Legally binding contracts may be made fairly informally under English law. Most contracts do not even need to be in writing, as long as the key components – offer, acceptance, some form of consideration, an intention to create legal relations and certainty of terms – are present.
Having said that, there are certain types of contracts for which the law imposes a requirement of form. For instance, contracts which must be in writing include:
• Contracts for the sale of land;
• Assignments of certain Intellectual Property rights; and
• Transfers of shares.
The main reasons for having a written contract is primarily to achieve certainty as to the terms of the contract, to provide a record of those terms or in certain cases, to fulfil an applicable registration requirement (at the Land Registry, for instance).
Furthermore, there are particular contracts which must be carried out as a deed, including:
• Transfers of land;
• Powers of attorney; and
• Appointments of trustees.
Although generally speaking, deeds require more strict and onerous formalities to be observed than contracts, an important difference between the two types of legal documents is that deeds do not require consideration in order for them to be valid. Therefore, any legal agreement without some form of consideration must be executed as a deed.
The following formalities must be complied with when entering into deeds:
- Deeds must be made in writing;
- It must be clear from the face of the instrument (usually via specific wording inserted above the signature blocks) that it is intended to take effect as a deed;
- Strict formalities as to execution must be followed which will depend on the legal personality of the executing party; and
- Deeds must be delivered.
Execution of deeds:
Where a deed is executed by an individual, the instrument will only be valid if it is signed by (or at the direction of) an individual in the presence of a witness who attests the signature. Similarly, where it is executed by a company by the signature of one director, the executing director must sign in the presence of a witness who attests the signature.
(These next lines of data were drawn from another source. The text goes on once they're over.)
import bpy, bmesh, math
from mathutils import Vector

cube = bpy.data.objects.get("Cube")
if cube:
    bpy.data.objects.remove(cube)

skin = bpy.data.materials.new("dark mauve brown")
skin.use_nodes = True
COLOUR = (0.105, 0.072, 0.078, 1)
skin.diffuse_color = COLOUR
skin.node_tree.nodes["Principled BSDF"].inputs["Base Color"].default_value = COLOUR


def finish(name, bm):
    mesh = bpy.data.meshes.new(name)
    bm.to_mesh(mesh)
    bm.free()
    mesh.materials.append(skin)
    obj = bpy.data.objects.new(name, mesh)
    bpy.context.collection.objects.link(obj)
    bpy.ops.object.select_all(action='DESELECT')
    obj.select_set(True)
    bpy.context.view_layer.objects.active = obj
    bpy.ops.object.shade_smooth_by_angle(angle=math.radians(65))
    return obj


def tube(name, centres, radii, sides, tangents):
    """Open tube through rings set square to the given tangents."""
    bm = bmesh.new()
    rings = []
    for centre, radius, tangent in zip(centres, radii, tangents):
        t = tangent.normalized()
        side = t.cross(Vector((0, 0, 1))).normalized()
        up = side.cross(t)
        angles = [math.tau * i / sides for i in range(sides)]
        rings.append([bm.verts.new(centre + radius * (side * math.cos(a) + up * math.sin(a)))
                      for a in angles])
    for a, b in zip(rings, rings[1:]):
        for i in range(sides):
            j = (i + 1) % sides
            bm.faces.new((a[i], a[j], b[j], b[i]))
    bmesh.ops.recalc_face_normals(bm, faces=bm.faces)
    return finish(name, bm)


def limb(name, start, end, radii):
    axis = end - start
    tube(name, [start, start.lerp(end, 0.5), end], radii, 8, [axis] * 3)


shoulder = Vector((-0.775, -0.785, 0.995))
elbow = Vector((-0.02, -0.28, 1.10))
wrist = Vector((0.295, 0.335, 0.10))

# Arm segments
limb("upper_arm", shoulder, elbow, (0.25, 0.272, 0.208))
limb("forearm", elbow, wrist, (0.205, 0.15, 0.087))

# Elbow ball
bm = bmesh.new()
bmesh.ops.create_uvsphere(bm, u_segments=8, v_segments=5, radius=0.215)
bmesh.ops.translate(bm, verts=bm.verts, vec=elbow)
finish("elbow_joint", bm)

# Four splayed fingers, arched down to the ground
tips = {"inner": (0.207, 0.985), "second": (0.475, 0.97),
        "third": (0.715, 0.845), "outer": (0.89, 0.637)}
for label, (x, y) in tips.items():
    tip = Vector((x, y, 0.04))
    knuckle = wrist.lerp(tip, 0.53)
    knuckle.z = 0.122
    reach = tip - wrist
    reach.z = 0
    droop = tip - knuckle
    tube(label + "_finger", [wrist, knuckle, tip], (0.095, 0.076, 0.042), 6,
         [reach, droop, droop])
In either case, the law does not impose any requirements relating to the identity or competence of a witness. It is however, an established principle at common law that a party to a deed cannot be an attesting witness.
As the number of people currently working from home in the UK is higher than ever before, it has raised the question of whether family members may witness signatures. Government guidance suggests that the relevant legislation does not prevent a signatory’s spouse, civil partner or cohabitee from acting as a witness (if they are not a party to the deed), but this is best avoided. Indeed, considering that the primary purpose of witnessing signatures is to provide evidence of what was signed, when and by whom, independent and unrelated witnesses should be used as a matter of best practice.
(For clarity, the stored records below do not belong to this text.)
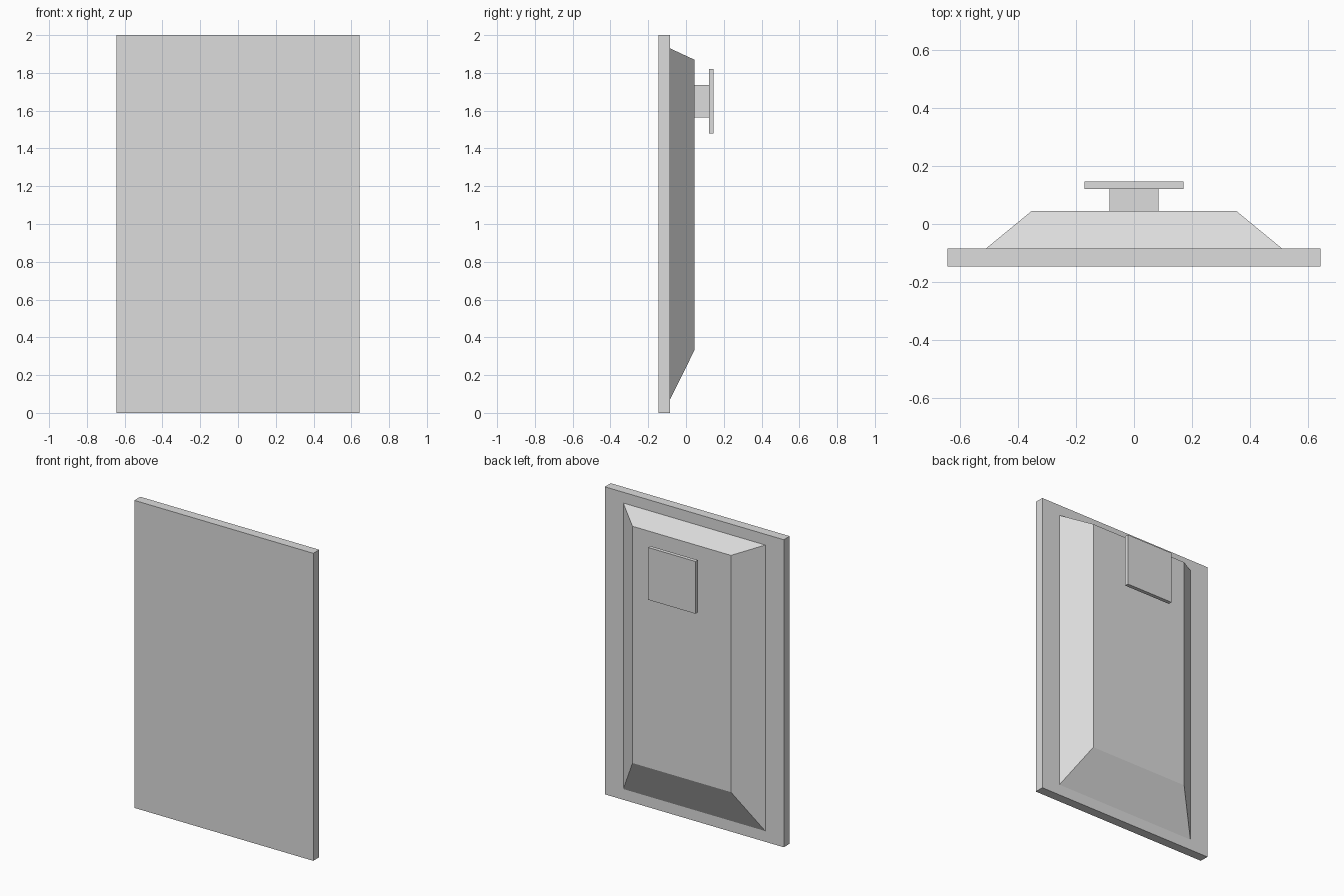
import bpy
import bmesh

default = bpy.data.objects.get("Cube")
if default:
    bpy.data.objects.remove(default, do_unlink=True)

# Single flat grey
GREY = (0.72, 0.72, 0.72, 1.0)
grey = bpy.data.materials.new("light_grey")
grey.use_nodes = True
grey.diffuse_color = GREY
grey.node_tree.nodes["Principled BSDF"].inputs["Base Color"].default_value = GREY


def slab(name, y_front, y_back, front, back=None):
    """Block between two upright rectangles, each (half width, bottom, top)."""
    bm = bmesh.new()
    rings = []
    for y, (w, low, high) in ((y_front, front), (y_back, back or front)):
        corners = ((-w, low), (w, low), (w, high), (-w, high))
        rings.append([bm.verts.new((x, y, z)) for x, z in corners])
    a, b = rings
    bm.faces.new(a)
    bm.faces.new(b[::-1])
    for i in range(4):
        j = (i + 1) % 4
        bm.faces.new((a[i], b[i], b[j], a[j]))
    bmesh.ops.recalc_face_normals(bm, faces=bm.faces)
    mesh = bpy.data.meshes.new(name)
    bm.to_mesh(mesh)
    bm.free()
    mesh.materials.append(grey)
    obj = bpy.data.objects.new(name, mesh)
    bpy.context.collection.objects.link(obj)
    return obj


# Flat front panel
slab("front_panel", -0.146, -0.085, (0.644, 0, 2))

# Tapered housing on the back, with a longer slope at the bottom
slab("back_housing", -0.085, 0.044, (0.511, 0.07, 1.93), (0.354, 0.33, 1.87))

# Mount: short neck and square plate
slab("mount_neck", 0.044, 0.121, (0.085, 1.565, 1.737))
slab("mount_plate", 0.121, 0.146, (0.17, 1.48, 1.82))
Electronic execution of contracts and deeds:
The application of the key contract law principles (offer, acceptance, consideration, intention to create legal relations and certainty of terms) does not depend on the particular technology being used to create the contract. The parties will simply need to consider whether these elements are present in the electronic means being used.
In case of contracts, where no legal formalities are to be observed, (ie. simple contracts) the legal validity of the form in which the contract takes place and the method of execution should not be questioned, as no legal requirement for writing or signature applies and therefore, it will be open to the parties to agree an approach.
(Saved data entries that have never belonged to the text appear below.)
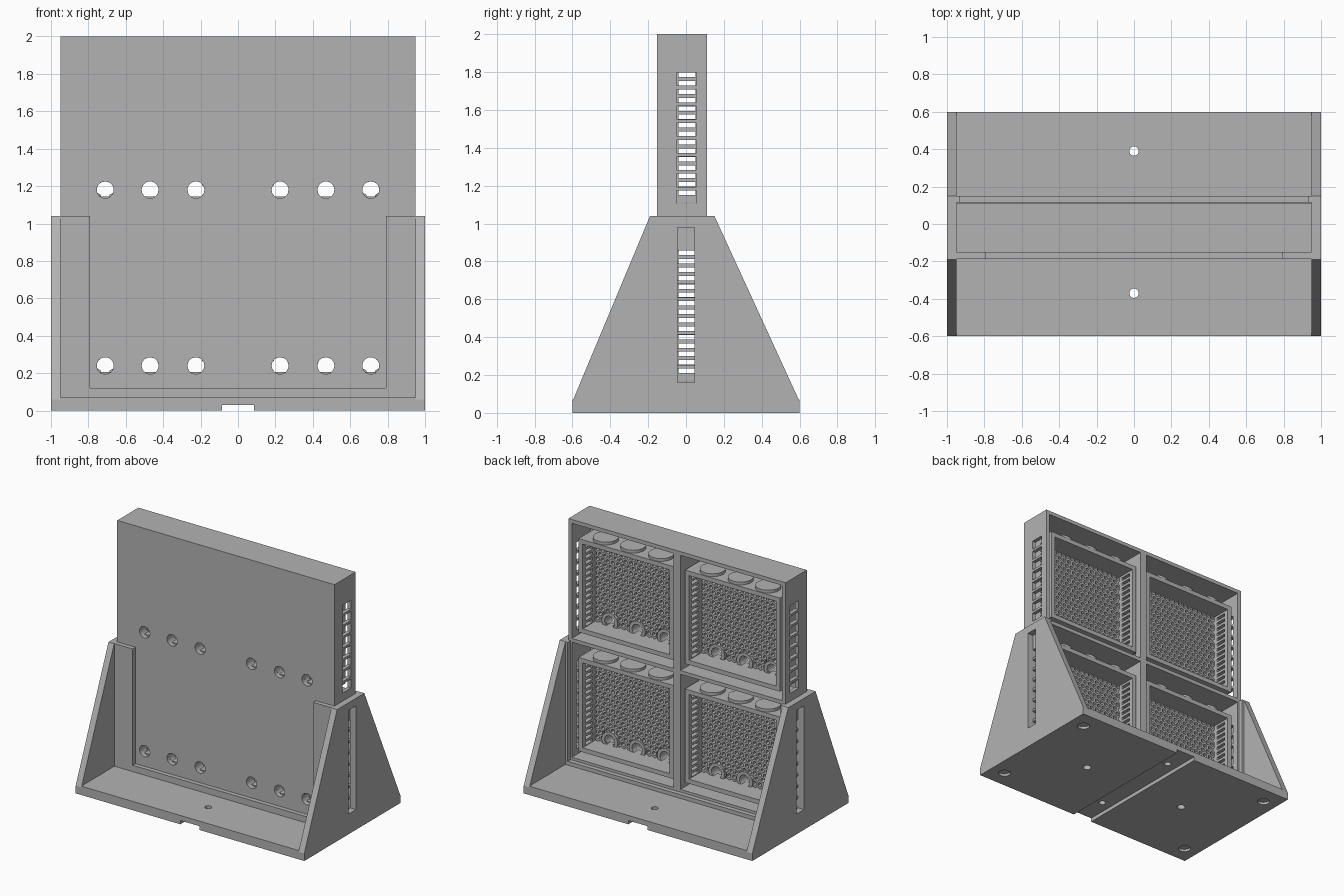
import bpy
import bmesh
from math import cos, sin, pi, sqrt, hypot
from mathutils import Matrix

if "Cube" in bpy.data.objects:
    bpy.data.objects.remove(bpy.data.objects["Cube"], do_unlink=True)

grey = bpy.data.materials.new("plain grey")
grey.use_nodes = True
grey.diffuse_color = (0.45, 0.45, 0.45, 1)
grey.node_tree.nodes["Principled BSDF"].inputs["Base Color"].default_value = grey.diffuse_color


def finish(name, bm):
    mesh = bpy.data.meshes.new(name)
    bm.to_mesh(mesh)
    bm.free()
    mesh.materials.append(grey)
    obj = bpy.data.objects.new(name, mesh)
    bpy.context.collection.objects.link(obj)
    return obj


def add_box(bm, x, y, z):
    """Box from three (low, high) ranges."""
    size = Matrix.Diagonal([b - a for a, b in (x, y, z)] + [1])
    mid = Matrix.Translation([(a + b) / 2 for a, b in (x, y, z)])
    bmesh.ops.create_cube(bm, size=1, matrix=mid @ size)


def add_cylinder(bm, centre, radius, depth, along_y=False):
    turn = Matrix.Rotation(pi / 2, 4, "X") if along_y else Matrix()
    bmesh.ops.create_cone(bm, cap_ends=True, segments=32, radius1=radius, radius2=radius,
                          depth=depth, matrix=Matrix.Translation(centre) @ turn)


def boxes(name, ranges):
    bm = bmesh.new()
    for r in ranges:
        add_box(bm, *r)
    return finish(name, bm)


def cylinders(name, items, along_y=False):
    bm = bmesh.new()
    for centre, radius, depth in items:
        add_cylinder(bm, centre, radius, depth, along_y)
    return finish(name, bm)


def cut(obj, cutter):
    """Subtract the cutter and throw it away."""
    mod = obj.modifiers.new("cut", "BOOLEAN")
    mod.operation = "DIFFERENCE"
    mod.solver = "EXACT"
    mod.object = cutter
    bpy.context.view_layer.objects.active = obj
    bpy.ops.object.modifier_apply(modifier=mod.name)
    bpy.data.objects.remove(cutter, do_unlink=True)


def add_ring(bm, cx, cz, outer, inner, n, front, back, outside=False):
    """Flat ring facing +y with an inner (and optional outer) wall."""
    def circle(r, y):
        return [bm.verts.new((cx + r * cos(2 * pi * (i + 0.5) / n), y,
                              cz + r * sin(2 * pi * (i + 0.5) / n))) for i in range(n)]
    loops = [circle(outer, front), circle(inner, front), circle(inner, back)]
    if outside:
        loops.insert(0, circle(outer, back))
    for a, b in zip(loops, loops[1:]):
        for i in range(n):
            j = (i + 1) % n
            bm.faces.new((a[i], b[i], b[j], a[j]))


ROWS = (0, 0.94)                  # height offset of each row
PORT_X = (0.225, 0.47, 0.71)
SIDES = (-1, 1)


def span(s, a, b):
    return tuple(sorted((s * a, s * b)))


# Stand: base plate with cable groove, fixing holes and foot recesses
base = boxes("base_plate", [((-0.95, 0.95), (-0.6, 0.6), (0, 0.07))])
cut(base, boxes("groove", [((-0.085, 0.085), (-0.7, 0.7), (-0.1, 0.03))]))
holes = [((0, y, 0), 0.025, 0.3) for y in (-0.37, 0.39)]
holes += [((s * 0.46, 0, 0), 0.03, 0.3) for s in SIDES]
holes += [((s * 0.88, t * 0.46, 0), 0.045, 0.04) for s in SIDES for t in SIDES]
cut(base, cylinders("base_holes", holes))

# Stand: tapered side plates with a long slot
profile = [(-0.6, 0), (0.6, 0), (0.6, 0.06), (0.15, 1.04), (-0.19, 1.04), (-0.6, 0.06)]
for s, label in ((1, "left"), (-1, "right")):
    bm = bmesh.new()
    face = bm.faces.new([bm.verts.new((s * 0.95, y, z)) for y, z in profile])
    out = bmesh.ops.extrude_face_region(bm, geom=[face])["geom"]
    bmesh.ops.translate(bm, vec=(s * 0.05, 0, 0),
                        verts=[v for v in out if isinstance(v, bmesh.types.BMVert)])
    bmesh.ops.recalc_face_normals(bm, faces=bm.faces[:])
    plate = finish(label + "_side_plate", bm)
    cut(plate, boxes("slot", [((-1.1, 1.1), (-0.045, 0.045), (0.16, 0.98))]))

# Stand: lips that hold the panel
boxes("front_lip", [(span(s, 0.79, 0.95), (-0.187, -0.152), (0.07, 1.04)) for s in SIDES]
      + [((-0.79, 0.79), (-0.187, -0.152), (0.07, 0.12))])
boxes("back_lip", [(span(s, 0.93, 0.95), (0.114, 0.15), (0.07, 1.04)) for s in SIDES]
      + [((-0.93, 0.93), (0.114, 0.15), (0.07, 0.1))])

# Panel: box with four open bays, front ports and vents through the sides
panel = boxes("panel", [((-0.95, 0.95), (-0.152, 0.112), (0.08, 2))])
cut(panel, boxes("bays", [(span(s, 0.03, 0.92), (-0.12, 0.3), (0.12 + r, 1.03 + r))
                          for s in SIDES for r in ROWS]))
cut(panel, cylinders("ports", [((s * x, -0.13, 0.24 + r), 0.045, 0.1)
                               for s in SIDES for x in PORT_X for r in ROWS], True))
vents = [0.2 + r + 0.089 * k for r in ROWS for k in range(8)]
cut(panel, boxes("vents", [((-1.1, 1.1), (-0.05, 0.055), (z - 0.035, z + 0.035))
                           for z in vents]))

# Cartridges: louvred frame, perforated plate, port collars, top discs
PITCH = 0.045
for s, side in ((1, "left"), (-1, "right")):
    for r, level in zip(ROWS, ("lower", "upper")):
        tag = level + "_" + side
        low, high = 0.17 + r, 0.91 + r
        frame = boxes(tag + "_cartridge_frame",
                      [(span(s, 0.05, 0.88), (-0.115, 0.085), (low, high))])
        cut(frame, boxes("opening", [(span(s, 0.085, 0.845), (-0.3, 0.3),
                                      (low + 0.035, high - 0.035))]))
        louvres = [0.2 + r + 0.0222 + 0.0445 * k for k in range(15)]
        cut(frame, boxes("louvres", [((-1.1, 1.1), (-0.04, 0.05), (z - 0.012, z + 0.012))
                                     for z in louvres]))

        bm = bmesh.new()
        row, z = 0, low + 0.03
        while z < high - 0.02:
            x = 0.08 + (row % 2) * PITCH / 2
            while x < 0.86:
                if all(hypot(x - p, z - 0.24 - r) > 0.06 for p in PORT_X):
                    add_ring(bm, s * x, z, PITCH / sqrt(3), 0.017, 6, -0.07, -0.105)
                x += PITCH
            row += 1
            z += PITCH * sqrt(3) / 2
        bmesh.ops.remove_doubles(bm, verts=bm.verts[:], dist=0.0005)
        finish(tag + "_perforated_plate", bm)

        bm = bmesh.new()
        for p in PORT_X:
            add_ring(bm, s * p, 0.24 + r, 0.07, 0.045, 24, -0.06, -0.12, True)
        finish(tag + "_port_collars", bm)

        cylinders(tag + "_top_discs", [((s * p, -0.012, high + 0.01), 0.092, 0.025)
                                       for p in PORT_X])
Where the contract is subject to a statutory requirement for writing and signature, the key question is whether the electronic means satisfy these requirements. Whilst the law is continuing to develop in this area, there is a visible general trend towards accepting that electronical means are capable of satisfying the statutory requirements.
It is now becoming increasingly common to deliver deeds via virtual means as it is accepted that electronic closing mechanisms are capable of creating legally binding deeds. It must be noted however, that Wills and various property deeds registrable at the Land Registry cannot be executed electronically.
Another important matter to be considered is how to witness e-signatures. The Law Commission has confirmed in September 2019 that a deed which must be signed in the presence of a witness requires the physical presence of that witness, meaning that remote witnessing is not possible. Therefore, although there is nothing to prevent people from creating legally enforceable deeds electronically, witnessing an electronic signature in person may result in practical difficulties, and is why the vast majority of deeds are still being delivered via manual execution of a paper copy.
Should your business needs any assistance to determine what legal formalities must be observed whilst executing legal documents, or should you need further clarification, please do not hesitate to get in touch with a member of our Corporate team.